The present invention utilizes a synergistic effect between hard, virgin Fischer-Tropsch wax and softer mildly isomerized Fischer-Tropsch wax in a blending process. The concept of blending untreated virgin Fischer-Tropsch wax (i.e., harder wax) with isomerized Fischer-Tropsch wax (i.e., soft wax) in order to meet desired specifications is quite novel. Consequently, small amounts of the softer, treated isomerized wax have a greater than expected effect on the hardness of the blend. Significant savings can be realized by treating only a portion of wax produced via Fischer Tropsch synthesis to reduce the hardness (increase the needle penetration value) and then blending this material with untreated, harder Fischer-Tropsch wax to obtain an end product with a desirable needle penetration value as well as a desired degree of opacity.
A mixture of hydrogen and carbon monoxide synthesis gas (H2/CO=2.0-2.2) was converted to heavy paraffins in a slurry bubble column Fischer-Tropsch reactor. The catalyst utilized was a titania supported cobalt rhenium catalyst previously described in U.S. Pat. No. 4,568,663. The reaction was conducted at about 204-232° C., 280 psig, and the feed was introduced at a linear velocity of 12 to 17.5 cm/sec. The Fischer-Tropsch wax product was withdrawn directly from the slurry reactor.
The boiling point distribution of this wax is shown in Table 1.
A portion of the Fischer-Tropsch wax prepared in Example 1 was fractionated under vacuum to produce a fraction boiling greater than about 441° C.
Another portion of The Fischer-Tropsch wax prepared in Example 1 was treated over the cobalt/molybdenum on silica-alumina catalyst described herein at the following conditions: LHSV=1.41, temperature=348° C., reactor pressure (outlet)=725 psig and a hydrogen treat gas rate of 1955 SCF/Bb1. The total liquid product from this run was then fractionated under vacuum to produce a fraction boiling greater than about 413° C. Conditions and yields are summarized as follows in Table 2.
Thus two samples were prepared: a 441° C.+ fraction of raw Fischer Tropsch wax and 413° C.+ fraction of hydroisomerized wax obtained by fractionating the total liquid product from the hydroisomerization run and recovering a 413° C.+ heavy bottom product.
Whereas the untreated virgin wax produced in Example 2 was opaque (bright white) and very hard (needle penetration of 5 dmm at 37.8° C.), the isomerized wax produced in Example 3 was translucent and very soft (needle penetration of 108 dmm at 37.8° C.)
Since the virgin Fischer-Tropsch wax produced in example 2 was harder than many of the typically marketed waxes which have a needle penetration value of, e.g., 7-15 and the isomerized wax of Example 3 was softer than these typically marketed waxes, a series of blends were formulated to prepare waxes with needle penetrations more typical of waxes commercially marketed.

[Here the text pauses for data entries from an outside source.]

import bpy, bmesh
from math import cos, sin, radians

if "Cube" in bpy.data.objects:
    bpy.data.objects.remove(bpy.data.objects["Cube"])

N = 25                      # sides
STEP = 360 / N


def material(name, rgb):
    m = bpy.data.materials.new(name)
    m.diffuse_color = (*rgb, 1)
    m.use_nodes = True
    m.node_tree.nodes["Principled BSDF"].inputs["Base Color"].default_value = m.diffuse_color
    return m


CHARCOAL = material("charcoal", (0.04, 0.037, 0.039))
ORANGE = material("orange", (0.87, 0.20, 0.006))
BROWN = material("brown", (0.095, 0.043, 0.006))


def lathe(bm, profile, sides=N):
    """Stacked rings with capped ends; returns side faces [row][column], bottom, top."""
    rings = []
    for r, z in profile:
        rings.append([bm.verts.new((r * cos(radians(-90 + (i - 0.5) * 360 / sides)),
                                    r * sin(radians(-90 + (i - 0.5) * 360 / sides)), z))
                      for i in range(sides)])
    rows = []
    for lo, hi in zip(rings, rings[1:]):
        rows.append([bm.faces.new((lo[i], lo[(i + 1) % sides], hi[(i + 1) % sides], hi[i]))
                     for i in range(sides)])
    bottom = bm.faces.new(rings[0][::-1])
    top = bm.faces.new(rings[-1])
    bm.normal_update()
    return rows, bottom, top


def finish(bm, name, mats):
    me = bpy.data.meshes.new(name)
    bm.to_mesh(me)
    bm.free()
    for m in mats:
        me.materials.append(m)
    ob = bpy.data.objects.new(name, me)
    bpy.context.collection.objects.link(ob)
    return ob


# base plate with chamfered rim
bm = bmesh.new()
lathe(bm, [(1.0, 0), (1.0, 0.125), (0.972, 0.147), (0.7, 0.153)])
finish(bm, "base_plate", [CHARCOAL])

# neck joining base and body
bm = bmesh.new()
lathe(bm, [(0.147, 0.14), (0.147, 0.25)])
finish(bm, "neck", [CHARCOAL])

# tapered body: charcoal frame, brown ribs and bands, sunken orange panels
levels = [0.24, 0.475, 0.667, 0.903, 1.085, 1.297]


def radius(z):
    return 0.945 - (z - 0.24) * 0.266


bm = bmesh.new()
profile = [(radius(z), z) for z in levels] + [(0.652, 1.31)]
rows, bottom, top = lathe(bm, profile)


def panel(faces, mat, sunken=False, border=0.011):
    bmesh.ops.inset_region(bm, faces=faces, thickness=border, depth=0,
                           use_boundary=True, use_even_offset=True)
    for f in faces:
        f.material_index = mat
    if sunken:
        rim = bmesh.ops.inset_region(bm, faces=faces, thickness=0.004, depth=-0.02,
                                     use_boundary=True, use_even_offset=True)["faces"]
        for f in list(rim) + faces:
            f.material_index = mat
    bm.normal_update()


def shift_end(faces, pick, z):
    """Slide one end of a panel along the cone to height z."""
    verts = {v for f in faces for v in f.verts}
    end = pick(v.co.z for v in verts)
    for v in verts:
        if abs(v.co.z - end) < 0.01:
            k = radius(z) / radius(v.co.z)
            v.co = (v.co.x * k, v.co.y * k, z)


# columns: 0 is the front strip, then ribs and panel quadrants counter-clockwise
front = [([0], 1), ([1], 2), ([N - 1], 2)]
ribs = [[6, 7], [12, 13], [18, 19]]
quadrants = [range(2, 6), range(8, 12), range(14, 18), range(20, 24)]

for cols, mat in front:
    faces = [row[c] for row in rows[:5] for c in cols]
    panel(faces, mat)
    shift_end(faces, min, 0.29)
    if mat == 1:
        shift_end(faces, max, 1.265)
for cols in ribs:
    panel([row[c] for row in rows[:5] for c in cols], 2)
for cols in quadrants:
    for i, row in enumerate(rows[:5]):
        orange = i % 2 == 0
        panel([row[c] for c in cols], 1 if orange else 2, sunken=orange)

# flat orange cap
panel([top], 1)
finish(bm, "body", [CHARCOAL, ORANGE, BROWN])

The series of blends was prepared by mixing the 441° C.+ raw wax with the 413° C.+ treated wax. Wax penetration data (ASTM Demail@example.com° C.) were obtained on each material and blends thereof. The particular wax fractions chosen for the blending study described herein do not necessarily correspond to a particular grade of wax marketed commercially, and boiling ranges were selected solely to demonstrate proof of a principle as defined below.
Table 3 below shows the needle penetration (ASTM D 1321) of wax blends prepared with the two waxes described in Examples 2 and 3. Penetration is measured with a penetrometer, which applies a standard needle to the sample for 5 seconds under a load of 100 grams.
The data demonstrate that the needle penetration value can be tailored by adjusting the relative proportions of each component. More importantly, however, the data indicate that the blending effect is not linear. The surprising results shown in this table are depicted in FIG. 1 where the data is plotted as wax penetration versus the content of isomerized wax.